Mapping Back: Using Public Records to Map Police Surveillance on Roadways
On roadways across the country, police and private companies alike regularly collect data on every driver's travel patterns through automated license plate reader technology (ALPR), camera systems that scan license plates to create enormous databases in real time. This form of surveillance is both ubiquitous and indiscriminate, and can be used to reveal private information about drivers and to map out relationships between drivers.

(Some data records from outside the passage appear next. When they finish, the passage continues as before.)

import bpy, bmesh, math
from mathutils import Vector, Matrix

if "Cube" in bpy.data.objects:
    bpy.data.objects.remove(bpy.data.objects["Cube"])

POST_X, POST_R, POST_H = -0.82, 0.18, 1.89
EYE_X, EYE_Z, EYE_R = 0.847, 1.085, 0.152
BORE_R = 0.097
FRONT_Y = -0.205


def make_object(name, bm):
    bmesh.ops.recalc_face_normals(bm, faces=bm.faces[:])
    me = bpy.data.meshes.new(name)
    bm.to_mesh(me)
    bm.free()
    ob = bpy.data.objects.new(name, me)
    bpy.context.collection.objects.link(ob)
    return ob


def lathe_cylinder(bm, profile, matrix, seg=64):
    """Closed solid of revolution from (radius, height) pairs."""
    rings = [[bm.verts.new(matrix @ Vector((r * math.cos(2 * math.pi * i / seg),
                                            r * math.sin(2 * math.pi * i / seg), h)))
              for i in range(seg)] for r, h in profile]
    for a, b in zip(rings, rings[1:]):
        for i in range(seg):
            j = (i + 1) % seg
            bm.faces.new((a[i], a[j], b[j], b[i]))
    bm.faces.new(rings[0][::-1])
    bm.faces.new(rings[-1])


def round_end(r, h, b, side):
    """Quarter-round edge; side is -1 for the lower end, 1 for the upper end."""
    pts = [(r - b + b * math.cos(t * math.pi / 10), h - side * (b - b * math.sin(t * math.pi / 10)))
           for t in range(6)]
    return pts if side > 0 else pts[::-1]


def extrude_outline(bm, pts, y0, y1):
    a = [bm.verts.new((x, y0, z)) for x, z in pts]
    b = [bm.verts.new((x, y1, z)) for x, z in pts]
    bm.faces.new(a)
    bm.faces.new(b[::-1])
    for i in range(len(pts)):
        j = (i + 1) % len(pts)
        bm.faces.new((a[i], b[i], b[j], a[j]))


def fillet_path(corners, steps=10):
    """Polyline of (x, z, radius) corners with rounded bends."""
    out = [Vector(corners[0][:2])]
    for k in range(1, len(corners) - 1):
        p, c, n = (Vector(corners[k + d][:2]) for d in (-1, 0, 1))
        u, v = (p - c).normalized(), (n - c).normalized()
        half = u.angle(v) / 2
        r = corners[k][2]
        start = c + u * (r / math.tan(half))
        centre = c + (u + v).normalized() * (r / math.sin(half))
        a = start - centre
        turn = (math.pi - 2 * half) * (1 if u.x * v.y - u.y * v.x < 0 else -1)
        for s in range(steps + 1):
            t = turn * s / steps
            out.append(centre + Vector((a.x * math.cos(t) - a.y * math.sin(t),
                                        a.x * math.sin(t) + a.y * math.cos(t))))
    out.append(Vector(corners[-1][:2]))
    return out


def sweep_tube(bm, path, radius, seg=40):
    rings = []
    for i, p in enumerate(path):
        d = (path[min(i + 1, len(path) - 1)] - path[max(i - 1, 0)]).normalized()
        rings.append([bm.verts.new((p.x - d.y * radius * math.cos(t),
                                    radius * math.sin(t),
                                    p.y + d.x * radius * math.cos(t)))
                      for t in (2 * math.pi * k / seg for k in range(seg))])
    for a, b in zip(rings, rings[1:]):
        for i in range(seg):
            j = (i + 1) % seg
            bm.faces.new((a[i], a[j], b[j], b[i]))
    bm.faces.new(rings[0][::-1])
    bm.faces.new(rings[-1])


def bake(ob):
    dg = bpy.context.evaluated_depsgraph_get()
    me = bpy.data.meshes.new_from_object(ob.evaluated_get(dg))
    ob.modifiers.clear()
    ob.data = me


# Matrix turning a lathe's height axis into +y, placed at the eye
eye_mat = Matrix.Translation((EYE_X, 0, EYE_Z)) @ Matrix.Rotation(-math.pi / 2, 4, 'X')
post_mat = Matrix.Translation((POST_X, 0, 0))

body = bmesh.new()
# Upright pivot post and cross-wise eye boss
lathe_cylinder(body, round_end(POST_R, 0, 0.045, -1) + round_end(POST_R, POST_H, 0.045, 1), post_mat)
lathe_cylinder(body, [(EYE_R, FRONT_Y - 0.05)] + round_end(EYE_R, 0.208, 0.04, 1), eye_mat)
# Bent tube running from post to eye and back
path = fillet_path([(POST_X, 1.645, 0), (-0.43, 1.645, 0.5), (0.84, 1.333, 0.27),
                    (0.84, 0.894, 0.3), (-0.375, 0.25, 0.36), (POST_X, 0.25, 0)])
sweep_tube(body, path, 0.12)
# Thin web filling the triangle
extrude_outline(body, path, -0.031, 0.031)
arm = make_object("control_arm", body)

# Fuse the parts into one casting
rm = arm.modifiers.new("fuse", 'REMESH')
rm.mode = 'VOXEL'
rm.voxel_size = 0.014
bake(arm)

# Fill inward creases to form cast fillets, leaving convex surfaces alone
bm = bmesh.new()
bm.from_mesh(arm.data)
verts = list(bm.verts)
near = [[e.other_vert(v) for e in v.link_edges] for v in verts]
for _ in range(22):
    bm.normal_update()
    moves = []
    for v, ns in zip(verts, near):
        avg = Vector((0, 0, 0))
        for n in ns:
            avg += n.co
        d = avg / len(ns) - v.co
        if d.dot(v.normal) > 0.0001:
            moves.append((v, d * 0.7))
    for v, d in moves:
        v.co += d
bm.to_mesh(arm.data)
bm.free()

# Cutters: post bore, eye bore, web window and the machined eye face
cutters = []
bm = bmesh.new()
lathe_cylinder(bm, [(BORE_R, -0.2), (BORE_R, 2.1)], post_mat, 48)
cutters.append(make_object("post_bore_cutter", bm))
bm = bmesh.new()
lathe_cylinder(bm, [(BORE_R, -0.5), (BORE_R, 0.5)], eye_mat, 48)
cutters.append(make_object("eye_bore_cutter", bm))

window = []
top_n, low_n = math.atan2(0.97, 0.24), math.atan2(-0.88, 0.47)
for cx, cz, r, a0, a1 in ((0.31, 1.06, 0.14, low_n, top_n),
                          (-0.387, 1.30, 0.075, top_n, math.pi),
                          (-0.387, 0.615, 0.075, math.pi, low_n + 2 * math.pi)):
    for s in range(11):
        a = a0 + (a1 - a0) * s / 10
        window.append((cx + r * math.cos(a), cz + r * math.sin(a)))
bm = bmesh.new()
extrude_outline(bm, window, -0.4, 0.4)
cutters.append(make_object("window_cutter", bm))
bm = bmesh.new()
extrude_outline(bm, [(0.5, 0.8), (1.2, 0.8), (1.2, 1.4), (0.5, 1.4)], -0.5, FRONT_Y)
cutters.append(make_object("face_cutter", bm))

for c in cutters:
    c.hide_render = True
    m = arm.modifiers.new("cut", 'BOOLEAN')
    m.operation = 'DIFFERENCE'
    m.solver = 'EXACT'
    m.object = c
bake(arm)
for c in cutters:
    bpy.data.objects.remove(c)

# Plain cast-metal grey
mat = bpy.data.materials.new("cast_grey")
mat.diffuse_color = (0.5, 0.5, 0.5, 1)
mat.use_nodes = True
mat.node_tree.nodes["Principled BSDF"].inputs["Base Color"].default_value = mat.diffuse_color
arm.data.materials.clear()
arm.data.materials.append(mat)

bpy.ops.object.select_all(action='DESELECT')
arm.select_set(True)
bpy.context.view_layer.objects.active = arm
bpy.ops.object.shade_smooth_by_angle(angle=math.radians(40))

What if we could gain access to the same data, and map them back? In this Maptime, Dave Maass, a senior investigative researcher at the Electronic Frontier Foundation, has been involved in efforts to do just that. Starting in 2015, EFF began mapping data collected in Oakland to reveal how police are using ALPR. Today, he is helping file 1,000 public record requests with the goal of mapping out how police departments are sharing records with each other. EFF aims to create a detailed snapshot of ALPR mass surveillance network that links law enforcement and other government agencies nationwide—including ICE—by requests to multiple police departments beyond California
What: Maptime SF/Oakland

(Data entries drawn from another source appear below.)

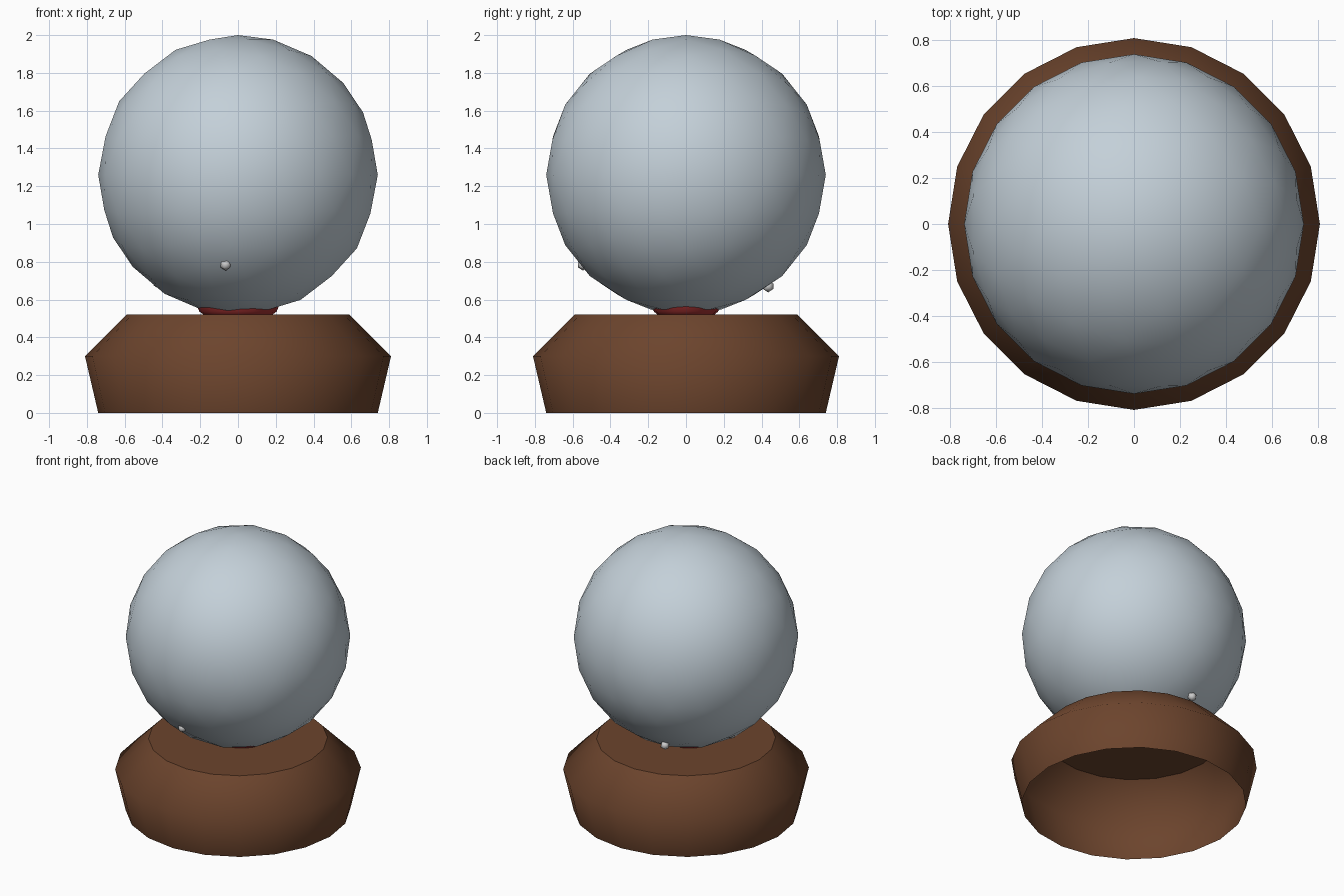
import bpy, bmesh, math, random
from mathutils import Vector

if "Cube" in bpy.data.objects:
    bpy.data.objects.remove(bpy.data.objects["Cube"])

random.seed(4)


def material(name, rgb):
    m = bpy.data.materials.new(name)
    m.diffuse_color = (*rgb, 1)
    m.use_nodes = True
    m.node_tree.nodes["Principled BSDF"].inputs["Base Color"].default_value = m.diffuse_color
    return m


def lathe(name, profile, sides, mat, sy=1.0):
    """Smooth revolved skin; the end rings with a radius above zero at the top are capped by a final r=0 point."""
    bm = bmesh.new()
    rings = []
    for r, z in profile:
        if r == 0:
            rings.append([bm.verts.new((0, 0, z))] * sides)
        else:
            rings.append([bm.verts.new((r * math.cos(2 * math.pi * i / sides),
                                        r * sy * math.sin(2 * math.pi * i / sides), z))
                          for i in range(sides)])
    for a, b in zip(rings, rings[1:]):
        for i in range(sides):
            j = (i + 1) % sides
            quad = list(dict.fromkeys([a[i], a[j], b[j], b[i]]))
            bm.faces.new(quad).smooth = True
    # flat caps keep a sharp rim
    for e in bm.edges:
        flat = [abs(f.normal.z) > 0.999 for f in e.link_faces if not f.normal_update()]
        if len(flat) == 2 and flat[0] != flat[1]:
            e.smooth = False
    me = bpy.data.meshes.new(name)
    bm.to_mesh(me)
    bm.free()
    me.materials.append(mat)
    ob = bpy.data.objects.new(name, me)
    bpy.context.collection.objects.link(ob)
    return ob


def ico(name, loc, radius, subdiv, mat=None):
    bpy.ops.mesh.primitive_ico_sphere_add(subdivisions=subdiv, radius=radius, location=loc)
    ob = bpy.context.object
    ob.name = name
    if mat:
        ob.data.materials.append(mat)
    bpy.ops.object.shade_smooth()
    return ob


wood = material("wood", (0.15, 0.058, 0.026))
glass = material("glass", (0.55, 0.63, 0.69))
red = material("red", (0.36, 0.03, 0.03))

# hollow base, open underneath
lathe("base", [(0.74, 0), (0.81, 0.3), (0.59, 0.52), (0, 0.52)], 20, wood)

# glass globe
ico("globe", (0, 0, 1.26), 0.74, 3, glass)

# red ornament standing on the base, mostly inside the globe
lathe("ornament_body", [(0, 0.522), (0.185, 0.522), (0.205, 0.537), (0.222, 0.58), (0.245, 0.7),
                        (0.2, 0.9), (0.1, 1.03), (0, 1.06)], 16, red, 0.83)

# snow: the flakes that touch the glass, then loose ones within
flakes = [(-0.065, -0.545, 0.785), (-0.135, 0.435, 0.67), (-0.42, 0.08, 0.69)]
while len(flakes) < 24:
    p = Vector([random.uniform(-0.6, 0.6) for _ in range(3)])
    if 0.4 < p.length < 0.62:
        flakes.append((p.x, p.y, p.z + 1.26))
for i, p in enumerate(flakes):
    ico(f"snowflake_{i + 1}", p, 0.032, 1)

Date: Tuesday, April 17, 2018
Time: 6:30 - 9:30 p.m.
Where: Oakland, CA (Location available upon registration)